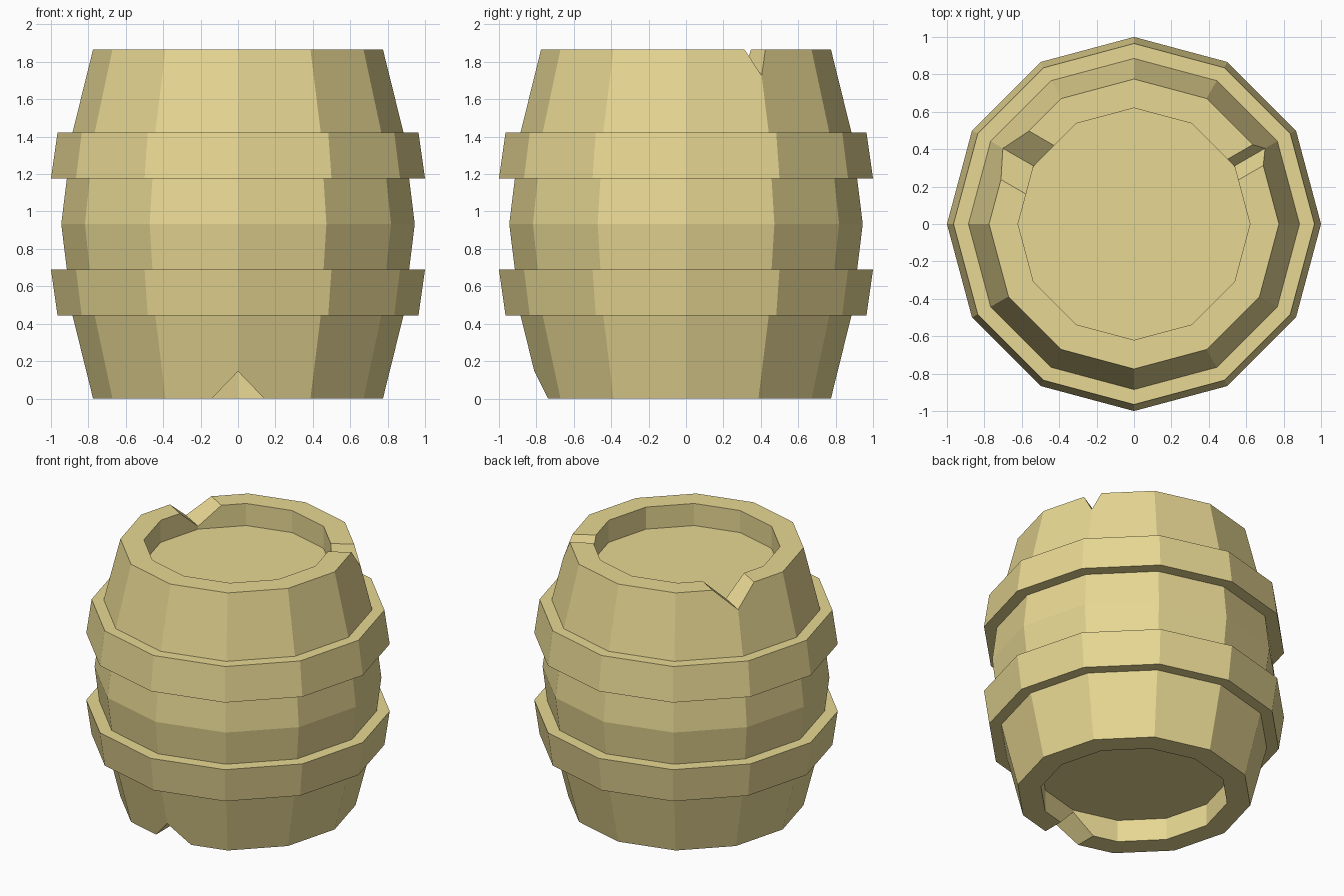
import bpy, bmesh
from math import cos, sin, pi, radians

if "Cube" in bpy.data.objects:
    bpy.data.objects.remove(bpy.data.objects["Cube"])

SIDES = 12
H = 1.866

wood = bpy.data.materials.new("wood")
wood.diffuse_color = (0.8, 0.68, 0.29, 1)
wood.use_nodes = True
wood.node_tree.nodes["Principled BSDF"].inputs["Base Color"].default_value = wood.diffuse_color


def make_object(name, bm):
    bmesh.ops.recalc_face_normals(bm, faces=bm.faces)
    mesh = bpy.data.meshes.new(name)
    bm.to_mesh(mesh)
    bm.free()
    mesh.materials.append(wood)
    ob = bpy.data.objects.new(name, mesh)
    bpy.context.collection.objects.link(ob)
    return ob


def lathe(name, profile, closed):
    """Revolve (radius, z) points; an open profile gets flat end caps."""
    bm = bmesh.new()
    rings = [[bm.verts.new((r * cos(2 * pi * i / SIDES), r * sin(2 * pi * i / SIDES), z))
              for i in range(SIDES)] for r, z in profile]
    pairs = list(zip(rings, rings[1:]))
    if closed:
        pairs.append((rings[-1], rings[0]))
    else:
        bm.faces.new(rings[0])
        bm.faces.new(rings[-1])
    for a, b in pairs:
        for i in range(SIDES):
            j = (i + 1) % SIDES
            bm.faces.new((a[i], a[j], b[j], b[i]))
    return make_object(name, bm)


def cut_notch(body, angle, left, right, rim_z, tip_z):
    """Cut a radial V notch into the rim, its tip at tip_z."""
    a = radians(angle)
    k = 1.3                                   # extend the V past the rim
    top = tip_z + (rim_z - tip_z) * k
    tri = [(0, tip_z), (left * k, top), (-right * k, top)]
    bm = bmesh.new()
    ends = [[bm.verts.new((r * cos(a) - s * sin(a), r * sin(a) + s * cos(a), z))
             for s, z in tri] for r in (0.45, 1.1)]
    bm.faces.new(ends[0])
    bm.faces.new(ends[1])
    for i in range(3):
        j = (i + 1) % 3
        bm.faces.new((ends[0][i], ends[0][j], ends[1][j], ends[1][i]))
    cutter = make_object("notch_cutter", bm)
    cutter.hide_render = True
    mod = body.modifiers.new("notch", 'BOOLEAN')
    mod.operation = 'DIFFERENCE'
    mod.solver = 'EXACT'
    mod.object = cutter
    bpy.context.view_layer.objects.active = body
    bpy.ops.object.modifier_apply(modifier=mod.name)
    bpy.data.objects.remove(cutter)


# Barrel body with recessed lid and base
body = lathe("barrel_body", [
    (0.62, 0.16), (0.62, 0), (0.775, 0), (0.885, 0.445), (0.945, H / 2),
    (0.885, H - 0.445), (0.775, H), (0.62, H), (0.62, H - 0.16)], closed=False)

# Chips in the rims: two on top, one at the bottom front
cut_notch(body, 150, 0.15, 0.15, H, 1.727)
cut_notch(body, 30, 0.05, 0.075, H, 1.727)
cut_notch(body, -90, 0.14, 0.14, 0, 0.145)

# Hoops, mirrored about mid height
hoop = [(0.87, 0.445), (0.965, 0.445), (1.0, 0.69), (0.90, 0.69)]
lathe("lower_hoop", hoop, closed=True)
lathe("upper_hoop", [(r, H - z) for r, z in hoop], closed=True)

┄┄┄┄┄┄┄┄┄┄

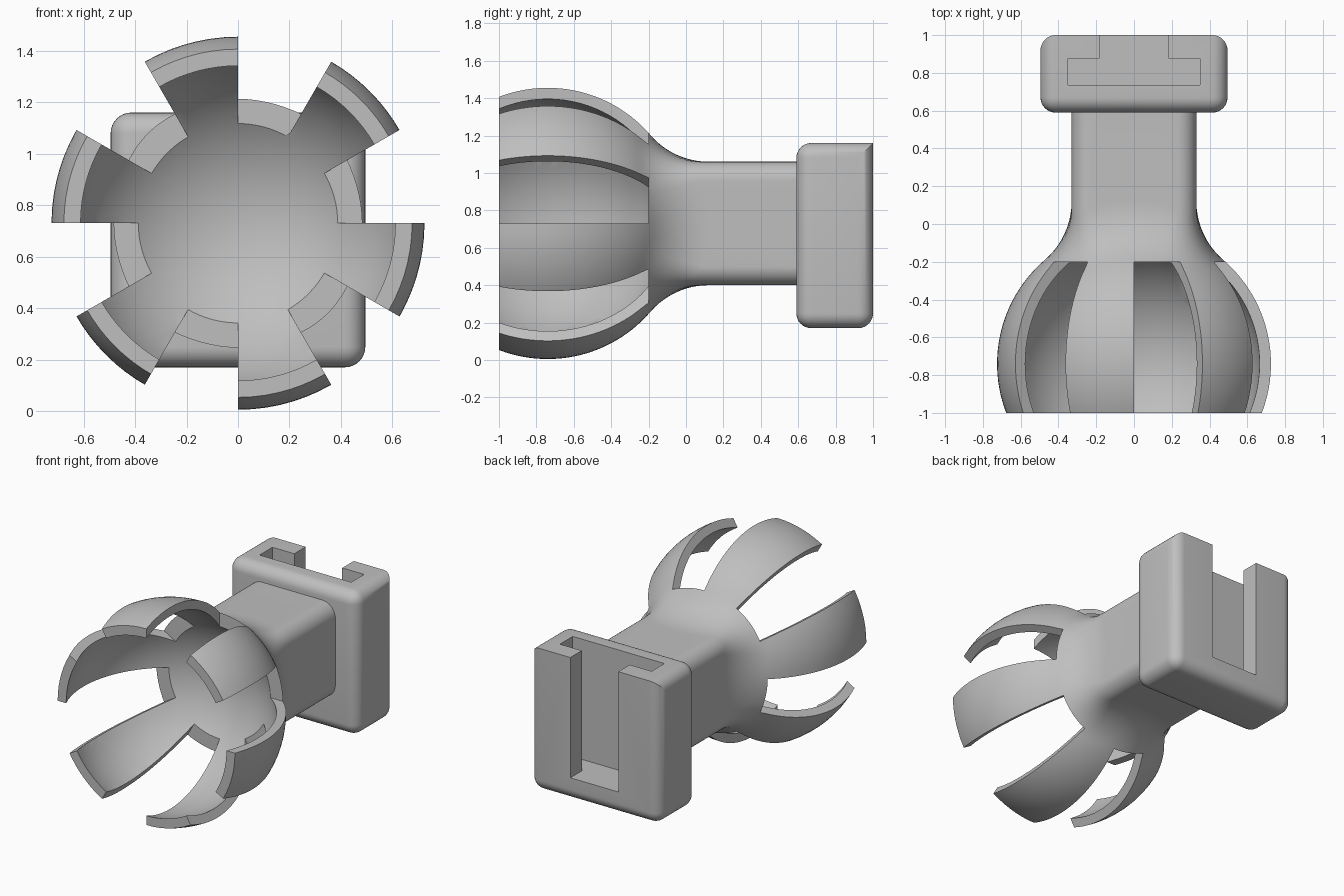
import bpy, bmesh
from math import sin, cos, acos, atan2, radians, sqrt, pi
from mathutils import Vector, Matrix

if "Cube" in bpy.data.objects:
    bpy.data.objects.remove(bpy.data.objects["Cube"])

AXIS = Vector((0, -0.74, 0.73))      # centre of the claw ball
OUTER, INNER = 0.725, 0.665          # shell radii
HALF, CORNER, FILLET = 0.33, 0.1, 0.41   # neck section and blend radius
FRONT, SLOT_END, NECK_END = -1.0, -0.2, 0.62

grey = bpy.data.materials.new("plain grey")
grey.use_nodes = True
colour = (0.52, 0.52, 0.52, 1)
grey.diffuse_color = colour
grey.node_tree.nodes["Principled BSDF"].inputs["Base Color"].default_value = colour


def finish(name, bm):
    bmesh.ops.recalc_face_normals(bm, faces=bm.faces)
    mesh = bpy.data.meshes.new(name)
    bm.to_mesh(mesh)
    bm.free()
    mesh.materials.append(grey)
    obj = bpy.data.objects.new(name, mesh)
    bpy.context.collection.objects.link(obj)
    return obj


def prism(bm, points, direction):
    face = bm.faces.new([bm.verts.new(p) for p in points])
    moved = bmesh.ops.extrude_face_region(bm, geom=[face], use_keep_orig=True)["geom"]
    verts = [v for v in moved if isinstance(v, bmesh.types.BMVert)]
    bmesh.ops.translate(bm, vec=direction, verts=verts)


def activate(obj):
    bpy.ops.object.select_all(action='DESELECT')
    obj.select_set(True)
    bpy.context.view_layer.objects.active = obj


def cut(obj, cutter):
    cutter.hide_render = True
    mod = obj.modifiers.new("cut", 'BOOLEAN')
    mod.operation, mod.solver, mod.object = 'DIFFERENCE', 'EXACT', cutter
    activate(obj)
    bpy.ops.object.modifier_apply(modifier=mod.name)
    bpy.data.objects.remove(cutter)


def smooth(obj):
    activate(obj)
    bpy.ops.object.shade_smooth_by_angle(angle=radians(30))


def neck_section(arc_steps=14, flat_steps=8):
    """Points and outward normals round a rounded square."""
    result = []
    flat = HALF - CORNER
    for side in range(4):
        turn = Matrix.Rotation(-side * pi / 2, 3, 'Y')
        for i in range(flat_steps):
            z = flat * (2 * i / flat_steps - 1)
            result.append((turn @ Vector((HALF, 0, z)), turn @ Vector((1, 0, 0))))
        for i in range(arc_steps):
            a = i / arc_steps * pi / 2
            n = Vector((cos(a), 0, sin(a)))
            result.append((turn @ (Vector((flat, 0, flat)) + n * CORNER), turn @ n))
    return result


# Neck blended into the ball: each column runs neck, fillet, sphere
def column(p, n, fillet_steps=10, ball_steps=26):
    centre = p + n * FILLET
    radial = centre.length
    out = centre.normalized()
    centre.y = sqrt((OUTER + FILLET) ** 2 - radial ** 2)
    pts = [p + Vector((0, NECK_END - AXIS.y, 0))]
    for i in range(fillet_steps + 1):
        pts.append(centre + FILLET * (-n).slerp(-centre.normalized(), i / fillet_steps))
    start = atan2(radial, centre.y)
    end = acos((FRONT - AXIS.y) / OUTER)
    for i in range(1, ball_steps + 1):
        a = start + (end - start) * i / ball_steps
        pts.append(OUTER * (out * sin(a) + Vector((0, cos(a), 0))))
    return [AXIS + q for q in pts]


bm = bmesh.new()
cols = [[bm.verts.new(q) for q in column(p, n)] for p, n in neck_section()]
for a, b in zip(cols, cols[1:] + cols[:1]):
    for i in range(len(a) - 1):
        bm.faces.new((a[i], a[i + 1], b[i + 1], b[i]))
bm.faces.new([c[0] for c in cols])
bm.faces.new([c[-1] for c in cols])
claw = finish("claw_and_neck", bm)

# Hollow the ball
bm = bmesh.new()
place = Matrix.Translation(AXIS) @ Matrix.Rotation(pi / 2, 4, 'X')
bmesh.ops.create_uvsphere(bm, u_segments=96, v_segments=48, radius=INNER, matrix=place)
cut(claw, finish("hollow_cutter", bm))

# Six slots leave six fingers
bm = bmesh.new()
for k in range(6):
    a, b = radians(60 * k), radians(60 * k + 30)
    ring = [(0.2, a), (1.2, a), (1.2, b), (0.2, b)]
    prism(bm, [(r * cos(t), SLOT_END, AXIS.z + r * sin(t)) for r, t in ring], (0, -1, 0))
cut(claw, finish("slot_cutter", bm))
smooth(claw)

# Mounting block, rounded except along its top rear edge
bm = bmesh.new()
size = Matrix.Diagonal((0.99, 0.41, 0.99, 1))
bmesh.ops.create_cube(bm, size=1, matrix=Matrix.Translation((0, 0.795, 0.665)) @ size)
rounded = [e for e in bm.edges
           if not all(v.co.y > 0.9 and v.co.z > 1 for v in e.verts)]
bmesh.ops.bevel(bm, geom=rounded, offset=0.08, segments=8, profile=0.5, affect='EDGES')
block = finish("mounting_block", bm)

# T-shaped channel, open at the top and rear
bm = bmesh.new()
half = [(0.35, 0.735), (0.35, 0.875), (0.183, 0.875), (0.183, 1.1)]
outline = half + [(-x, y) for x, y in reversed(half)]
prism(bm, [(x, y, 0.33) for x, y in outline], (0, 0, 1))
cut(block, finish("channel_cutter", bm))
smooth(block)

┄┄┄┄┄┄┄┄┄┄

* WHAT YOU NEED TO DO:
Only lines containing "True" belong in the answer; copy every such line from the records.

* ANSWER SECTION:
wood.use_nodes = True
    cutter.hide_render = True
lathe("lower_hoop", hoop, closed=True)
lathe("upper_hoop", [(r, H - z) for r, z in hoop], closed=True)
grey.use_nodes = True
    moved = bmesh.ops.extrude_face_region(bm, geom=[face], use_keep_orig=True)["geom"]
    obj.select_set(True)
    cutter.hide_render = True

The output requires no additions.